Goal of the exercise: The lines from the start of the records below through the line containing "me.materials.append(mat)" are to be copied exactly, both ends included, with nothing added.

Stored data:
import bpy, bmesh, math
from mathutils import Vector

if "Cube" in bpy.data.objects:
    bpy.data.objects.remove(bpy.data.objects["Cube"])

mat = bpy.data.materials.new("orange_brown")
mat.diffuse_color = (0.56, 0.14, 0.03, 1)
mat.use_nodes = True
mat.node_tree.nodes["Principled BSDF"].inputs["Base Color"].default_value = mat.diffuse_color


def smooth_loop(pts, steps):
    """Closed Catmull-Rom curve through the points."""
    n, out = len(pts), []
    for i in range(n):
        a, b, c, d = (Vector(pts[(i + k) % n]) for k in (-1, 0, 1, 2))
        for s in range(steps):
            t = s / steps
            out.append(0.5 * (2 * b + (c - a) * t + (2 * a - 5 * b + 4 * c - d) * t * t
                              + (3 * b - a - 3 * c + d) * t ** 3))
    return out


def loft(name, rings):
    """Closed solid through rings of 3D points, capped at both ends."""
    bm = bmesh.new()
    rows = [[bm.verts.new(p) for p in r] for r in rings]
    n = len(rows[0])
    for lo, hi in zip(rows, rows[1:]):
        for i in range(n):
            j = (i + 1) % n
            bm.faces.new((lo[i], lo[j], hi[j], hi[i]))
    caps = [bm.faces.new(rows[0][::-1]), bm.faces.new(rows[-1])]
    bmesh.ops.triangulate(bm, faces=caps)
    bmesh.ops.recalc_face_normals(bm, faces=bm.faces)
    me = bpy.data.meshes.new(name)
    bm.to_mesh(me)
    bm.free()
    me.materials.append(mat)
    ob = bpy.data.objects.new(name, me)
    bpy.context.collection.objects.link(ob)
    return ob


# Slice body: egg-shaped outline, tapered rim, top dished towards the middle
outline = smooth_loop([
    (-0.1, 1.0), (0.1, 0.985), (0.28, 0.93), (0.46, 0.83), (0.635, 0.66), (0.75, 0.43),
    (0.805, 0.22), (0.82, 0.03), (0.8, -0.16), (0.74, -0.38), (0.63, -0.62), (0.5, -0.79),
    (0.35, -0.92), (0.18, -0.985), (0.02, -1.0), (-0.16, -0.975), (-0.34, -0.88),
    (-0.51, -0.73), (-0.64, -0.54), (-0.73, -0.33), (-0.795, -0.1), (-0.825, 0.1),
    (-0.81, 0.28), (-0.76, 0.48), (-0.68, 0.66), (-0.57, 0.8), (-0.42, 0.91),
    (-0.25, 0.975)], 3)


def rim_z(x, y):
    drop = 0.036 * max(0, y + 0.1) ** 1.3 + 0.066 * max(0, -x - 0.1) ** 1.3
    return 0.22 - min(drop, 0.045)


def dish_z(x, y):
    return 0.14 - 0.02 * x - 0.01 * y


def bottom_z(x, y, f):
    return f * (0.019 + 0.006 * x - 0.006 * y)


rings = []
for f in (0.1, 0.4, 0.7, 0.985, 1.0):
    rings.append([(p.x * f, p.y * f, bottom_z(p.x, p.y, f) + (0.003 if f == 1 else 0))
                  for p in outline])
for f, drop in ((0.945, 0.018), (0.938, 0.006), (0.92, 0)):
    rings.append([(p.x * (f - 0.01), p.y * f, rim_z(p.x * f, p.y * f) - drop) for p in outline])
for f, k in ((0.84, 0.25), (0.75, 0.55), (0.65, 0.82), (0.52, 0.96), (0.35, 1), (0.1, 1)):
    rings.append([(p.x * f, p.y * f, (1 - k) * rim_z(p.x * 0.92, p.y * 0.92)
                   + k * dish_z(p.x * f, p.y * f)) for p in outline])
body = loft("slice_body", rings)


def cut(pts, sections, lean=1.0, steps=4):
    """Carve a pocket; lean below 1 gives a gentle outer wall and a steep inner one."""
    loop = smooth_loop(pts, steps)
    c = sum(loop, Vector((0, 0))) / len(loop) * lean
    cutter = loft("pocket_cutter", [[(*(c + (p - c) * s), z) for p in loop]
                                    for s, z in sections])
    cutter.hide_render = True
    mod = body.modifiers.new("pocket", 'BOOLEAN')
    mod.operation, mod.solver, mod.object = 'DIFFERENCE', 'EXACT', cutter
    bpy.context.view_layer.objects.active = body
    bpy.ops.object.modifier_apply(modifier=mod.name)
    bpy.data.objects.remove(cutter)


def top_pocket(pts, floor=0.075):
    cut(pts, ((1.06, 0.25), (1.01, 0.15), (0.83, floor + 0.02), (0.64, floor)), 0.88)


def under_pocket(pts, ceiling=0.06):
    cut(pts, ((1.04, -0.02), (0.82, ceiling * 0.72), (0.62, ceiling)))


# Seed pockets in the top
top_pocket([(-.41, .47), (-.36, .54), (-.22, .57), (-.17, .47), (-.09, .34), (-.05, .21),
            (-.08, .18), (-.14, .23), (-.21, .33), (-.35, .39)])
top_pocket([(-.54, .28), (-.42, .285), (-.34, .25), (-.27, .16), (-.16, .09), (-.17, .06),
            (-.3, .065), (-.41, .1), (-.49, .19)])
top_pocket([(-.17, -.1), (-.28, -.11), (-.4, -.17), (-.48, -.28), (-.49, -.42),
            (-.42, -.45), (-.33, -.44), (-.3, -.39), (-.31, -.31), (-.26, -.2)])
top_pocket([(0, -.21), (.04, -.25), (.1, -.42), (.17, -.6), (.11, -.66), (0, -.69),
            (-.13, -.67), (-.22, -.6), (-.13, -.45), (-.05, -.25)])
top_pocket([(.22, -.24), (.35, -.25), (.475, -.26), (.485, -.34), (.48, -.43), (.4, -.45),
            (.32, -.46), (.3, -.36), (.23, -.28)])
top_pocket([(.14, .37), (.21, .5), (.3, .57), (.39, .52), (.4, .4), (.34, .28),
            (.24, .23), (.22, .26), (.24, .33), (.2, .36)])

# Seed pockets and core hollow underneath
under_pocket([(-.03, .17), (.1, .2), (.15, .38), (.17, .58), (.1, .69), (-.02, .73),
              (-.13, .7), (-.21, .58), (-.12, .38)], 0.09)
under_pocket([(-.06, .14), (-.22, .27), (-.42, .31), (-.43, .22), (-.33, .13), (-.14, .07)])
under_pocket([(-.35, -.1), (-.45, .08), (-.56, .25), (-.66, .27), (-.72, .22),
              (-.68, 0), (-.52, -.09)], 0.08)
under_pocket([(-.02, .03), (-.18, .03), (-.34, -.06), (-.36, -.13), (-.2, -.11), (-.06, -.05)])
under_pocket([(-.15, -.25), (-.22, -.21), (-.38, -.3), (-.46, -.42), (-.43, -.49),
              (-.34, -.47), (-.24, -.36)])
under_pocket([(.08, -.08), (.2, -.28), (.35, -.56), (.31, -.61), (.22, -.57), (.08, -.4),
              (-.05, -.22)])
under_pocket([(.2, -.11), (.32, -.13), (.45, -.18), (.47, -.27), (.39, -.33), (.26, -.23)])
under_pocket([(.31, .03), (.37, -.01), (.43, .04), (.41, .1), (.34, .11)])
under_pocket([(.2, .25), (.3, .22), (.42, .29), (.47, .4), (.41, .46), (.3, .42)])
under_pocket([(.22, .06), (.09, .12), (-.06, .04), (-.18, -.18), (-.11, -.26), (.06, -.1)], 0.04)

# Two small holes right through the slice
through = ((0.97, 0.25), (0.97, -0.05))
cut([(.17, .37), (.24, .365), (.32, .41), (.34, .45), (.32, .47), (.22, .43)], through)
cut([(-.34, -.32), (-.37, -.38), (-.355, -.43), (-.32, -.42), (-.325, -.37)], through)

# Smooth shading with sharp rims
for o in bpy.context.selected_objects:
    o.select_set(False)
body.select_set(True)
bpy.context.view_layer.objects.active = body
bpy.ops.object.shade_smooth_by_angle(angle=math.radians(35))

Problem solution:
import bpy, bmesh, math
from mathutils import Vector

if "Cube" in bpy.data.objects:
    bpy.data.objects.remove(bpy.data.objects["Cube"])

mat = bpy.data.materials.new("orange_brown")
mat.diffuse_color = (0.56, 0.14, 0.03, 1)
mat.use_nodes = True
mat.node_tree.nodes["Principled BSDF"].inputs["Base Color"].default_value = mat.diffuse_color


def smooth_loop(pts, steps):
    """Closed Catmull-Rom curve through the points."""
    n, out = len(pts), []
    for i in range(n):
        a, b, c, d = (Vector(pts[(i + k) % n]) for k in (-1, 0, 1, 2))
        for s in range(steps):
            t = s / steps
            out.append(0.5 * (2 * b + (c - a) * t + (2 * a - 5 * b + 4 * c - d) * t * t
                              + (3 * b - a - 3 * c + d) * t ** 3))
    return out


def loft(name, rings):
    """Closed solid through rings of 3D points, capped at both ends."""
    bm = bmesh.new()
    rows = [[bm.verts.new(p) for p in r] for r in rings]
    n = len(rows[0])
    for lo, hi in zip(rows, rows[1:]):
        for i in range(n):
            j = (i + 1) % n
            bm.faces.new((lo[i], lo[j], hi[j], hi[i]))
    caps = [bm.faces.new(rows[0][::-1]), bm.faces.new(rows[-1])]
    bmesh.ops.triangulate(bm, faces=caps)
    bmesh.ops.recalc_face_normals(bm, faces=bm.faces)
    me = bpy.data.meshes.new(name)
    bm.to_mesh(me)
    bm.free()
    me.materials.append(mat)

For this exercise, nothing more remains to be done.